Ross, N & Bond, B 2008, 'Viability of Aboriginal Communities Beyond Mine Closure', in AB Fourie, M Tibbett, I Weiersbye & P Dye (eds), Mine Closure 2008: Proceedings of the Third International Seminar on Mine Closure
, Australian Centre for Geomechanics, Perth, pp. 873-878, https://doi.org/10.36487/ACG_repo/852_81
Historically, the focus of mine closure has been put on environmental aspects without addressing long-
lasting social and economic impacts of mine closure on communities. For aboriginal communities in
Canada, these impacts can be significant. Provisions for post-closure well-being strategies are increasingly
included in Impacts and Benefits Agreements signed between aboriginal communities and mining companies.
However, communities are often inadequately prepared and lack the capacity to offset the impacts. The
Mining Information Kit for Aboriginal Communities produced by the Government of Canada et al. (2006)
was designed to provide basic information on the mining sequence including the last phase, mine closure
and reclamation, as well as opportunities that may be available.
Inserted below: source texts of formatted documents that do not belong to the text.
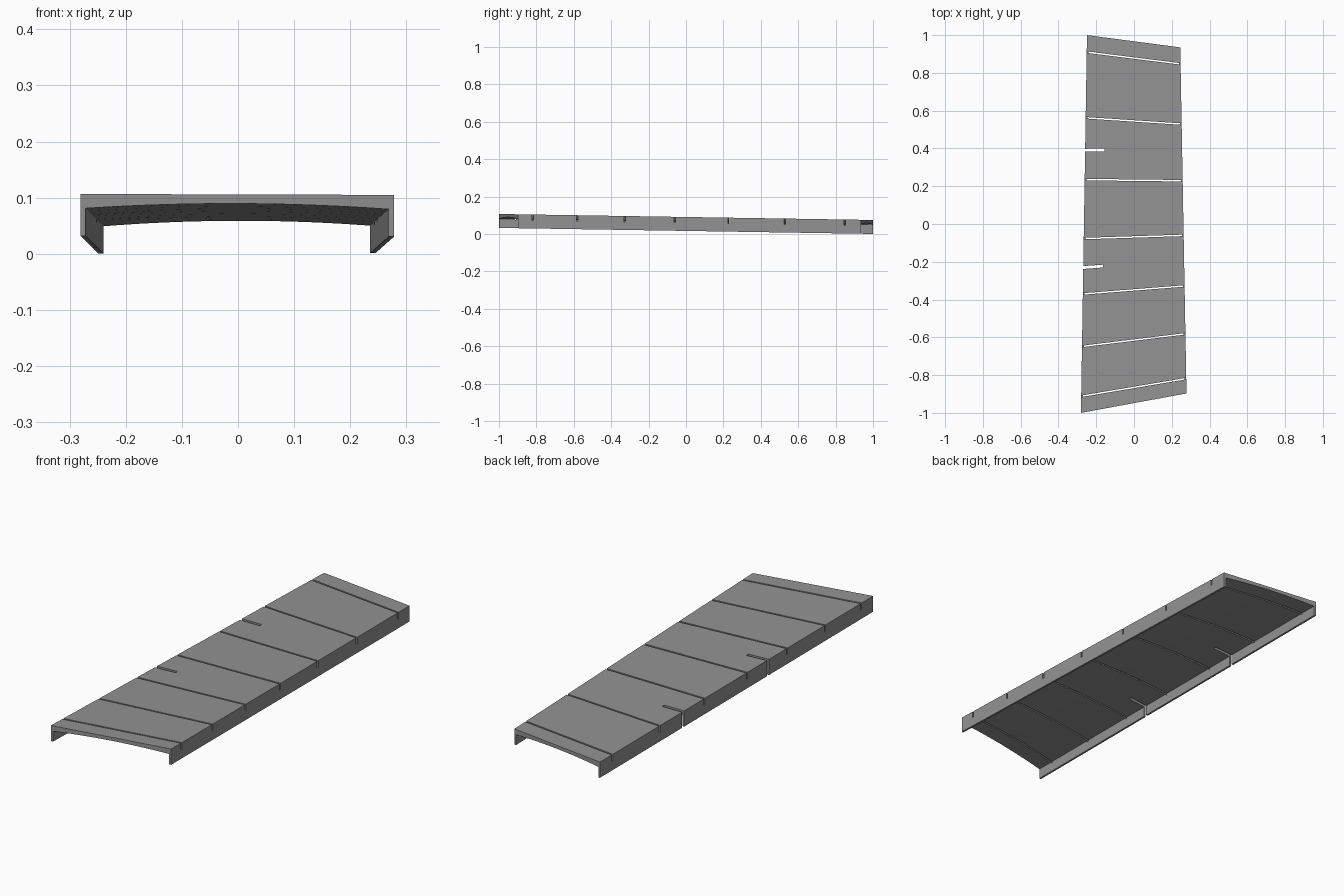
import bpy, bmesh, math
from mathutils import Vector

if "Cube" in bpy.data.objects:
    bpy.data.objects.remove(bpy.data.objects["Cube"])

SLOPE = -0.016           # deck drops toward the back
HEIGHT = 0.0745          # full depth of the channel
FLANGE = 0.0095          # side wall thickness
EDGE_DEPTH, MID_DEPTH = 0.0255, 0.0163   # deck thickness at sides and centre
ARCH_STEPS = 24

grey = bpy.data.materials.new("grey")
grey.diffuse_color = (0.29, 0.29, 0.29, 1)
grey.use_nodes = True
grey.node_tree.nodes["Principled BSDF"].inputs["Base Color"].default_value = grey.diffuse_color


def top_z(y):
    return 0.0905 + SLOPE * y


def make_object(name, bm):
    bmesh.ops.recalc_face_normals(bm, faces=bm.faces)
    mesh = bpy.data.meshes.new(name)
    bm.to_mesh(mesh)
    bm.free()
    mesh.materials.append(grey)
    obj = bpy.data.objects.new(name, mesh)
    bpy.context.collection.objects.link(obj)
    return obj


def end_profile(left, right):
    """Channel cross-section with an arched underside, between two plan corners."""
    left, right = Vector(left), Vector(right)
    inset = FLANGE / (right.x - left.x)
    pts = [(0, 0), (0, HEIGHT), (inset, HEIGHT)]
    for i in range(ARCH_STEPS + 1):
        s = i / ARCH_STEPS
        u = 2 * s - 1
        pts.append((inset + (1 - 2 * inset) * s,
                    MID_DEPTH + (EDGE_DEPTH - MID_DEPTH) * u * u))
    pts += [(1 - inset, HEIGHT), (1, HEIGHT), (1, 0)]
    out = []
    for t, depth in pts:
        p = left.lerp(right, t)
        out.append((p.x, p.y, top_z(p.y) - depth))
    return out


# Tapered channel deck, lofted between its slanted ends
bm = bmesh.new()
front = [bm.verts.new(p) for p in end_profile((-0.281, -1.0), (0.278, -0.897))]
back = [bm.verts.new(p) for p in end_profile((-0.249, 1.0), (0.245, 0.935))]
n = len(front)
for i in range(n):
    j = (i + 1) % n
    bm.faces.new((front[i], front[j], back[j], back[i]))
bm.faces.new(front)
bm.faces.new(back[::-1])
deck = make_object("slotted_deck", bm)


def add_slot(bm, x0, y0, x1, y1, width, depth):
    """Slanted cutting box following the top of the deck."""
    rings = []
    for x, y in ((x0, y0), (x1, y1)):
        z = top_z(y)
        rings.append([bm.verts.new((x, y + dy * width / 2, z + dz))
                      for dy, dz in ((-1, 0.02), (1, 0.02), (1, -depth), (-1, -depth))])
    a, b = rings
    for i in range(4):
        j = (i + 1) % 4
        bm.faces.new((a[i], a[j], b[j], b[i]))
    bm.faces.new(a)
    bm.faces.new(b[::-1])


# Cross slits over the full width, and two wide slots through the left wall
bm = bmesh.new()
for yl, yr in ((0.912, 0.845), (0.563, 0.528), (0.235, 0.229), (-0.077, -0.06),
               (-0.37, -0.328), (-0.647, -0.582), (-0.91, -0.82)):
    extra = (yr - yl) * 0.1
    add_slot(bm, -0.32, yl - extra, 0.32, yr + extra, 0.008, 0.031)
add_slot(bm, -0.32, 0.39, -0.155, 0.392, 0.015, 0.15)
add_slot(bm, -0.32, -0.234, -0.165, -0.223, 0.015, 0.15)
cutter = make_object("slot_cutter", bm)
cutter.hide_render = True

# Cut the slots and bake the result
mod = deck.modifiers.new("slots", 'BOOLEAN')
mod.operation = 'DIFFERENCE'
mod.solver = 'EXACT'
mod.object = cutter
bpy.context.view_layer.objects.active = deck
deck.select_set(True)
bpy.ops.object.modifier_apply(modifier="slots")
bpy.data.objects.remove(cutter)
bpy.ops.object.shade_smooth_by_angle(angle=math.radians(20))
The kit also provides ideas and examples of
how industry, governments and communities can work together to build community capacity to plan in
advance, manage opportunities and develop economic alternatives following mine closure.
Government of Canada, Prospectors and Developers Association of Canada, The Mining Association of Canada, and
Canadian Aboriginal Minerals Association (2006) Mining Information Kit for Aboriginal Communities, 100 p.
Statistics Canada (2008) Provincial and territorial economic accounts, The Daily, Monday, April 28, 2008.